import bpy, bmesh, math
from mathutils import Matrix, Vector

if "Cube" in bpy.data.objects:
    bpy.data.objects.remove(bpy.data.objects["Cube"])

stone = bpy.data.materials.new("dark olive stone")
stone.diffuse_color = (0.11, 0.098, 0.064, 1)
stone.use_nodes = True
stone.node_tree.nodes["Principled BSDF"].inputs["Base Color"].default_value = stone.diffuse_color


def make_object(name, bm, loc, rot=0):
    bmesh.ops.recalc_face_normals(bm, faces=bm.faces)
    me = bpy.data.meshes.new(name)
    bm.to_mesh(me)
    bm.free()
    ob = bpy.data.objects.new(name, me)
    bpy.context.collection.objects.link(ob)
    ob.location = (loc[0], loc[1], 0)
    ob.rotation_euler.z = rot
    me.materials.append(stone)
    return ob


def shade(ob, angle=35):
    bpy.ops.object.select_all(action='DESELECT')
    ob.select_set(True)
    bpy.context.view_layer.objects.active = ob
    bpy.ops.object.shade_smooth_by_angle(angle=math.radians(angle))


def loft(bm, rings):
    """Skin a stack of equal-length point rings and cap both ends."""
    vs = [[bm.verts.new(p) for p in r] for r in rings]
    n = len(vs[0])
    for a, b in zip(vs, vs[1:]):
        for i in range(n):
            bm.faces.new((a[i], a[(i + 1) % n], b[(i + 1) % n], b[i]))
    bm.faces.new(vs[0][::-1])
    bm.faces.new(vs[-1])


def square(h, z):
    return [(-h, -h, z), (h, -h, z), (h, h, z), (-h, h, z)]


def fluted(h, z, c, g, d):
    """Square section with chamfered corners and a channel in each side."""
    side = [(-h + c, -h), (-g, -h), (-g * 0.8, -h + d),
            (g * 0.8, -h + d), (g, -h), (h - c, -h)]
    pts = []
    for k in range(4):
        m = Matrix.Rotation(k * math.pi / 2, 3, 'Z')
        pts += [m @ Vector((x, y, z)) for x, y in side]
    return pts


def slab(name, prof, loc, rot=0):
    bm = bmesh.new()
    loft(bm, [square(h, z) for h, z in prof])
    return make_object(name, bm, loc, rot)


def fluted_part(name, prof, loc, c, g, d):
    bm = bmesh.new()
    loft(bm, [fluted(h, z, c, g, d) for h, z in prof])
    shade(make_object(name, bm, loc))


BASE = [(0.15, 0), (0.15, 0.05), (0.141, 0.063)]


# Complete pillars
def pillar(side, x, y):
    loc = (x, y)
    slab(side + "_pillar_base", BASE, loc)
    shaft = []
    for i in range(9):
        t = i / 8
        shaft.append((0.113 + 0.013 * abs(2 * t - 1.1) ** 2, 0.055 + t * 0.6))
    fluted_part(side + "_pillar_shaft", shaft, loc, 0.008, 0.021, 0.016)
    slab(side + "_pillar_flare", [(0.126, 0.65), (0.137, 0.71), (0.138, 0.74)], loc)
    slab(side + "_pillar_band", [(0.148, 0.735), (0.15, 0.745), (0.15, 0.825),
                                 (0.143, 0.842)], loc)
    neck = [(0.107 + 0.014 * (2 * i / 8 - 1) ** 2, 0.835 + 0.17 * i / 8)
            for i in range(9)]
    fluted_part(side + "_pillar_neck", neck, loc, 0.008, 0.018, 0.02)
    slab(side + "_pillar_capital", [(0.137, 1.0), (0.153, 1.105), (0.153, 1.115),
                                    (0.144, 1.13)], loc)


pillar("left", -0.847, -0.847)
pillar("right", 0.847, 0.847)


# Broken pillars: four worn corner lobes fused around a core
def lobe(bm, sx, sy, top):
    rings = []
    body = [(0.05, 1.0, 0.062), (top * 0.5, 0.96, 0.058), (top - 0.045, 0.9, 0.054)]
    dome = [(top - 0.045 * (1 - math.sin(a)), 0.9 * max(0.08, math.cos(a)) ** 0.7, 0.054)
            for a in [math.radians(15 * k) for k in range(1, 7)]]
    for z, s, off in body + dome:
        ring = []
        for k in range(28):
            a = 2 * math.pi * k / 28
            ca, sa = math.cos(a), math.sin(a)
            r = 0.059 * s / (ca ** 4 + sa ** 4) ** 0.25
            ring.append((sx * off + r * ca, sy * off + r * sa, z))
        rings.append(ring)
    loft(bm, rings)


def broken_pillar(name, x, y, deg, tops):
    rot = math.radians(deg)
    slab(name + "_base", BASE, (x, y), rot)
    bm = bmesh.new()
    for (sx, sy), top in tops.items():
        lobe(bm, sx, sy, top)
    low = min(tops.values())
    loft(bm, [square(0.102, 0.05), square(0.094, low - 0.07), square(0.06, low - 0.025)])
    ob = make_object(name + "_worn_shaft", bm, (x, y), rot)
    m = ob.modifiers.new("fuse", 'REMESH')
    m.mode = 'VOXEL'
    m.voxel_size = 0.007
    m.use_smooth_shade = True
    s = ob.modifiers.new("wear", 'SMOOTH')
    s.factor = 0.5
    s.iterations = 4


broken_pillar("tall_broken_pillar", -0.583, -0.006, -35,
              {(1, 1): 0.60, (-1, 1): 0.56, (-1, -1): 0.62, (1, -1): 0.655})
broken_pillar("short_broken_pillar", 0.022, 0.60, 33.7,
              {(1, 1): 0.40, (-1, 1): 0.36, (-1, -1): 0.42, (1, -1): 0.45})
· · · ·
What you are asked to do:
Each record above needs to be written out exactly, with nothing left out.

Output of the task:
import bpy, bmesh, math
from mathutils import Matrix, Vector

if "Cube" in bpy.data.objects:
    bpy.data.objects.remove(bpy.data.objects["Cube"])

stone = bpy.data.materials.new("dark olive stone")
stone.diffuse_color = (0.11, 0.098, 0.064, 1)
stone.use_nodes = True
stone.node_tree.nodes["Principled BSDF"].inputs["Base Color"].default_value = stone.diffuse_color


def make_object(name, bm, loc, rot=0):
    bmesh.ops.recalc_face_normals(bm, faces=bm.faces)
    me = bpy.data.meshes.new(name)
    bm.to_mesh(me)
    bm.free()
    ob = bpy.data.objects.new(name, me)
    bpy.context.collection.objects.link(ob)
    ob.location = (loc[0], loc[1], 0)
    ob.rotation_euler.z = rot
    me.materials.append(stone)
    return ob


def shade(ob, angle=35):
    bpy.ops.object.select_all(action='DESELECT')
    ob.select_set(True)
    bpy.context.view_layer.objects.active = ob
    bpy.ops.object.shade_smooth_by_angle(angle=math.radians(angle))


def loft(bm, rings):
    """Skin a stack of equal-length point rings and cap both ends."""
    vs = [[bm.verts.new(p) for p in r] for r in rings]
    n = len(vs[0])
    for a, b in zip(vs, vs[1:]):
        for i in range(n):
            bm.faces.new((a[i], a[(i + 1) % n], b[(i + 1) % n], b[i]))
    bm.faces.new(vs[0][::-1])
    bm.faces.new(vs[-1])


def square(h, z):
    return [(-h, -h, z), (h, -h, z), (h, h, z), (-h, h, z)]


def fluted(h, z, c, g, d):
    """Square section with chamfered corners and a channel in each side."""
    side = [(-h + c, -h), (-g, -h), (-g * 0.8, -h + d),
            (g * 0.8, -h + d), (g, -h), (h - c, -h)]
    pts = []
    for k in range(4):
        m = Matrix.Rotation(k * math.pi / 2, 3, 'Z')
        pts += [m @ Vector((x, y, z)) for x, y in side]
    return pts


def slab(name, prof, loc, rot=0):
    bm = bmesh.new()
    loft(bm, [square(h, z) for h, z in prof])
    return make_object(name, bm, loc, rot)


def fluted_part(name, prof, loc, c, g, d):
    bm = bmesh.new()
    loft(bm, [fluted(h, z, c, g, d) for h, z in prof])
    shade(make_object(name, bm, loc))


BASE = [(0.15, 0), (0.15, 0.05), (0.141, 0.063)]


# Complete pillars
def pillar(side, x, y):
    loc = (x, y)
    slab(side + "_pillar_base", BASE, loc)
    shaft = []
    for i in range(9):
        t = i / 8
        shaft.append((0.113 + 0.013 * abs(2 * t - 1.1) ** 2, 0.055 + t * 0.6))
    fluted_part(side + "_pillar_shaft", shaft, loc, 0.008, 0.021, 0.016)
    slab(side + "_pillar_flare", [(0.126, 0.65), (0.137, 0.71), (0.138, 0.74)], loc)
    slab(side + "_pillar_band", [(0.148, 0.735), (0.15, 0.745), (0.15, 0.825),
                                 (0.143, 0.842)], loc)
    neck = [(0.107 + 0.014 * (2 * i / 8 - 1) ** 2, 0.835 + 0.17 * i / 8)
            for i in range(9)]
    fluted_part(side + "_pillar_neck", neck, loc, 0.008, 0.018, 0.02)
    slab(side + "_pillar_capital", [(0.137, 1.0), (0.153, 1.105), (0.153, 1.115),
                                    (0.144, 1.13)], loc)


pillar("left", -0.847, -0.847)
pillar("right", 0.847, 0.847)


# Broken pillars: four worn corner lobes fused around a core
def lobe(bm, sx, sy, top):
    rings = []
    body = [(0.05, 1.0, 0.062), (top * 0.5, 0.96, 0.058), (top - 0.045, 0.9, 0.054)]
    dome = [(top - 0.045 * (1 - math.sin(a)), 0.9 * max(0.08, math.cos(a)) ** 0.7, 0.054)
            for a in [math.radians(15 * k) for k in range(1, 7)]]
    for z, s, off in body + dome:
        ring = []
        for k in range(28):
            a = 2 * math.pi * k / 28
            ca, sa = math.cos(a), math.sin(a)
            r = 0.059 * s / (ca ** 4 + sa ** 4) ** 0.25
            ring.append((sx * off + r * ca, sy * off + r * sa, z))
        rings.append(ring)
    loft(bm, rings)


def broken_pillar(name, x, y, deg, tops):
    rot = math.radians(deg)
    slab(name + "_base", BASE, (x, y), rot)
    bm = bmesh.new()
    for (sx, sy), top in tops.items():
        lobe(bm, sx, sy, top)
    low = min(tops.values())
    loft(bm, [square(0.102, 0.05), square(0.094, low - 0.07), square(0.06, low - 0.025)])
    ob = make_object(name + "_worn_shaft", bm, (x, y), rot)
    m = ob.modifiers.new("fuse", 'REMESH')
    m.mode = 'VOXEL'
    m.voxel_size = 0.007
    m.use_smooth_shade = True
    s = ob.modifiers.new("wear", 'SMOOTH')
    s.factor = 0.5
    s.iterations = 4


broken_pillar("tall_broken_pillar", -0.583, -0.006, -35,
              {(1, 1): 0.60, (-1, 1): 0.56, (-1, -1): 0.62, (1, -1): 0.655})
broken_pillar("short_broken_pillar", 0.022, 0.60, 33.7,
              {(1, 1): 0.40, (-1, 1): 0.36, (-1, -1): 0.42, (1, -1): 0.45})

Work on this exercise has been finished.